From the listing below, copy each line that contains the word "materials".

-------- DATA RECORDS

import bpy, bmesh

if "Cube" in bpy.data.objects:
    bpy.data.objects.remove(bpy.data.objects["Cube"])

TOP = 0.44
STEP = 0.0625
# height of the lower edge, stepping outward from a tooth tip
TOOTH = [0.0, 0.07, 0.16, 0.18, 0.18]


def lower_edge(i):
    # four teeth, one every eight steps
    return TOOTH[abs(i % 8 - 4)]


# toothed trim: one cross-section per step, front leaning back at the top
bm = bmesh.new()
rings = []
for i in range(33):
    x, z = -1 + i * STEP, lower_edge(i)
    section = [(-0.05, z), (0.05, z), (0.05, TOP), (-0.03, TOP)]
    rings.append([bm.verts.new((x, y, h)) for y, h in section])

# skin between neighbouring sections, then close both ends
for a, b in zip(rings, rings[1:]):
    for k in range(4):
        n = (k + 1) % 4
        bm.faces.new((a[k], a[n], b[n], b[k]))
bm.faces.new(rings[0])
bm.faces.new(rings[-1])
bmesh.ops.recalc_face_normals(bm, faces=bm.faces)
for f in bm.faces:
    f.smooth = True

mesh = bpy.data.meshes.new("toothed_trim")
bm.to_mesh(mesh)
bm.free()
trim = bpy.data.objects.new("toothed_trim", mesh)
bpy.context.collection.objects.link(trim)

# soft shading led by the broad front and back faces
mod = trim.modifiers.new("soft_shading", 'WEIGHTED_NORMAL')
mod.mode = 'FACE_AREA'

----------------
-------- DATA RECORDS

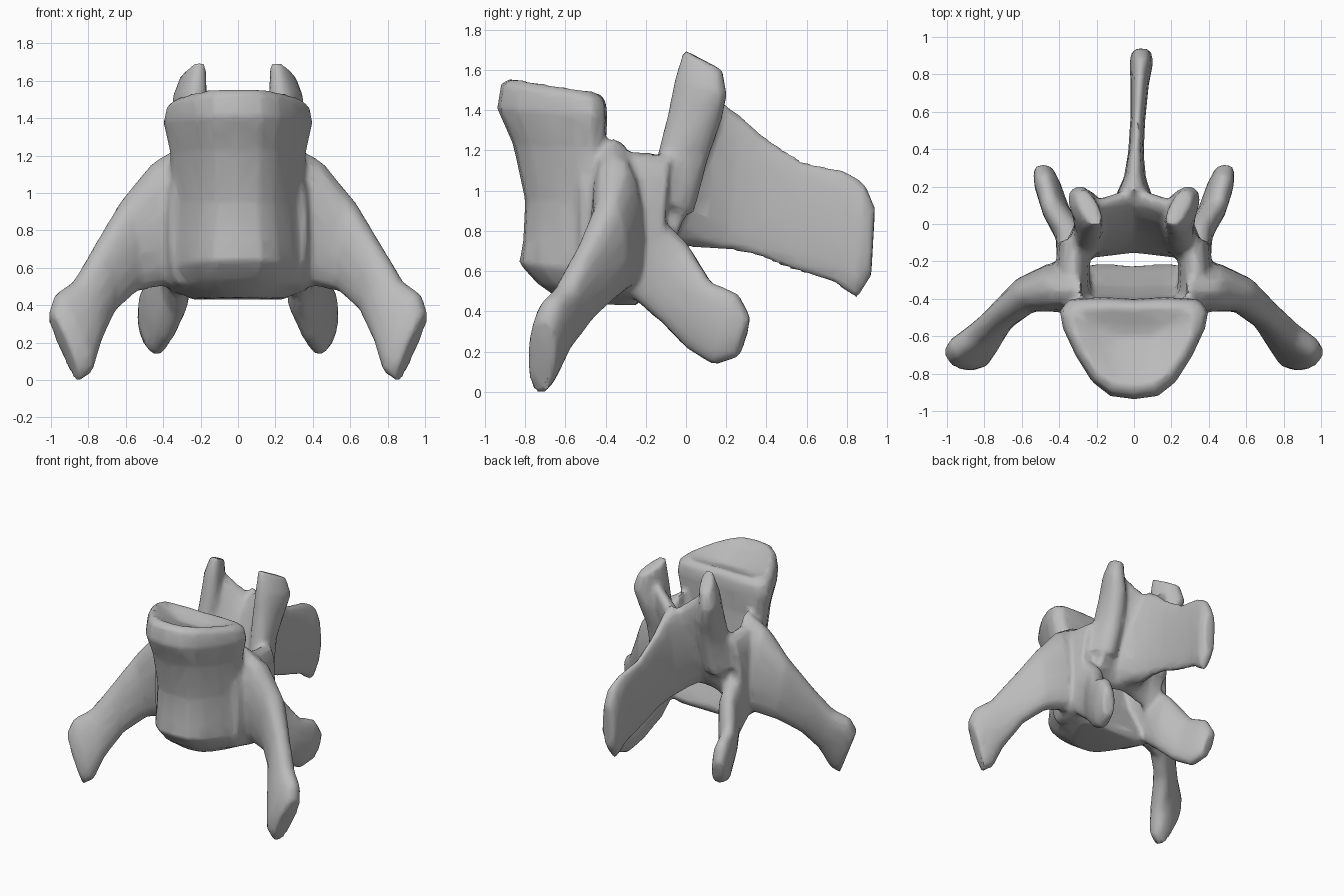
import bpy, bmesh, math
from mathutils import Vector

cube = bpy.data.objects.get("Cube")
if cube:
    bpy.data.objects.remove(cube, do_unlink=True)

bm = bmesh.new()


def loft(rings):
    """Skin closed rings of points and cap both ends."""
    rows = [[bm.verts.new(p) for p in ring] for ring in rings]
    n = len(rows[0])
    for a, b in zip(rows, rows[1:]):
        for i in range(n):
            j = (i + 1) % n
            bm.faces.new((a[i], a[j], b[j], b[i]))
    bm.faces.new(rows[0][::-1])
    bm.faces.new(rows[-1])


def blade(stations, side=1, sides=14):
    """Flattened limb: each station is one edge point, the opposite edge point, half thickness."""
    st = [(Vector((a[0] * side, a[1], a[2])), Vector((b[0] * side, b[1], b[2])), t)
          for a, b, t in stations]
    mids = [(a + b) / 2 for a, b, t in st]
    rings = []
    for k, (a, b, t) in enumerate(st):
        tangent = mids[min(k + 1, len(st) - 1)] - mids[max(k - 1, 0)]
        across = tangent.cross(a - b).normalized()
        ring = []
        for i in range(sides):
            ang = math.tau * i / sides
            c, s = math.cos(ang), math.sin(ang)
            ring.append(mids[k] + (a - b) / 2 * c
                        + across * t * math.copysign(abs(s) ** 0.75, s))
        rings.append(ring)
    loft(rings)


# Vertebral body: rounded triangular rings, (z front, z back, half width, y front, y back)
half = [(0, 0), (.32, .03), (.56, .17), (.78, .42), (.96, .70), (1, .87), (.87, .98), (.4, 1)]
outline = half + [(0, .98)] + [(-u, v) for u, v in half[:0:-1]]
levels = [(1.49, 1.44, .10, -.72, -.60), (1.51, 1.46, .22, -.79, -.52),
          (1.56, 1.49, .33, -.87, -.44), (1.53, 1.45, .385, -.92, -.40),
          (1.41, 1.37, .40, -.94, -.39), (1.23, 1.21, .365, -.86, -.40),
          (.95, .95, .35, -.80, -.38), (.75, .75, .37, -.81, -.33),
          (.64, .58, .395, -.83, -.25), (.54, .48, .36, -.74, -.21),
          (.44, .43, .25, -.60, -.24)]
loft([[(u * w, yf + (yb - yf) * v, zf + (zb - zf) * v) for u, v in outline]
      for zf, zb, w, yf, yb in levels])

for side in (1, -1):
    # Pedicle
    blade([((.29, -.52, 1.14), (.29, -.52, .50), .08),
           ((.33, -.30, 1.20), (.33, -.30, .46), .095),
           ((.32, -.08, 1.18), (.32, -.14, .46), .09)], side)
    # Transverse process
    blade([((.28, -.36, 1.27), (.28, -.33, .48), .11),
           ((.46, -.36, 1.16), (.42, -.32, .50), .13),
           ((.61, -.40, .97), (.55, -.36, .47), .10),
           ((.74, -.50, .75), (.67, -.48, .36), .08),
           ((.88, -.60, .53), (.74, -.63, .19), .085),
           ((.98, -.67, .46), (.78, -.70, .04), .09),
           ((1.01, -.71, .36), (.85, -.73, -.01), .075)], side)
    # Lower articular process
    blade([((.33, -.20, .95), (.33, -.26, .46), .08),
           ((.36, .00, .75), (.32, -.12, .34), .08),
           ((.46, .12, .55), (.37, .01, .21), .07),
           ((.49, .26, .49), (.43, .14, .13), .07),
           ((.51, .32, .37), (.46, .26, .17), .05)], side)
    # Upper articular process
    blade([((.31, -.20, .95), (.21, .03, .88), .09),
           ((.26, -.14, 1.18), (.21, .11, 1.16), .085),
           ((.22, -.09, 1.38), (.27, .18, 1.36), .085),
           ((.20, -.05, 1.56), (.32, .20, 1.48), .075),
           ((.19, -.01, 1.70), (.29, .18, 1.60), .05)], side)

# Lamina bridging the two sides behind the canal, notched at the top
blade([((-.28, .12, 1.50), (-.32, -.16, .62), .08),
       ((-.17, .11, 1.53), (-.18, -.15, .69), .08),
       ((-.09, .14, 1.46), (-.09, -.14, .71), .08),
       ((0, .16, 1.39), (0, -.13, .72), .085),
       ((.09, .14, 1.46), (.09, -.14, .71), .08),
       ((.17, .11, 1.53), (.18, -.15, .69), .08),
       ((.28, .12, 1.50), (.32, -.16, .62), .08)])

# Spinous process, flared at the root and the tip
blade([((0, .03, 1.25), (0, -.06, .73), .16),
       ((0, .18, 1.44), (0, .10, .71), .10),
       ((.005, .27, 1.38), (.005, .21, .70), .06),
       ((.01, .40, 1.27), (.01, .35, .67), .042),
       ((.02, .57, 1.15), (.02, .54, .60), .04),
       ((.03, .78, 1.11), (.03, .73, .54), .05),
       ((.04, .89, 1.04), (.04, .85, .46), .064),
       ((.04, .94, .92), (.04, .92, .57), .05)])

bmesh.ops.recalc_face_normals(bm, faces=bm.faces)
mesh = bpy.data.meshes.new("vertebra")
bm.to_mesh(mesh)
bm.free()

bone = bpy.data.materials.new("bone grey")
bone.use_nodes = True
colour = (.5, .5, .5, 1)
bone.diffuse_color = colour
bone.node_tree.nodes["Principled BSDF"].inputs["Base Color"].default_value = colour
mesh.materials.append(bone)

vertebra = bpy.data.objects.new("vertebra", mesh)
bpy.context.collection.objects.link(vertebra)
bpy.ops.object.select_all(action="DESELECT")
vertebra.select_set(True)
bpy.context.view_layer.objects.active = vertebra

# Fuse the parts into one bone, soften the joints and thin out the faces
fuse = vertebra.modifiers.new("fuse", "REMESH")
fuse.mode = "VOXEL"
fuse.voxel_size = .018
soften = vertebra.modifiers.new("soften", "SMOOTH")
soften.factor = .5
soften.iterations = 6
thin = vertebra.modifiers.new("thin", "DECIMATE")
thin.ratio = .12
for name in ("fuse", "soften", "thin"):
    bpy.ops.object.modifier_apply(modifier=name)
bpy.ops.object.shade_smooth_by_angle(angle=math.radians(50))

----------------

SOLUTION TO THIS EXERCISE -
bone = bpy.data.materials.new("bone grey")
mesh.materials.append(bone)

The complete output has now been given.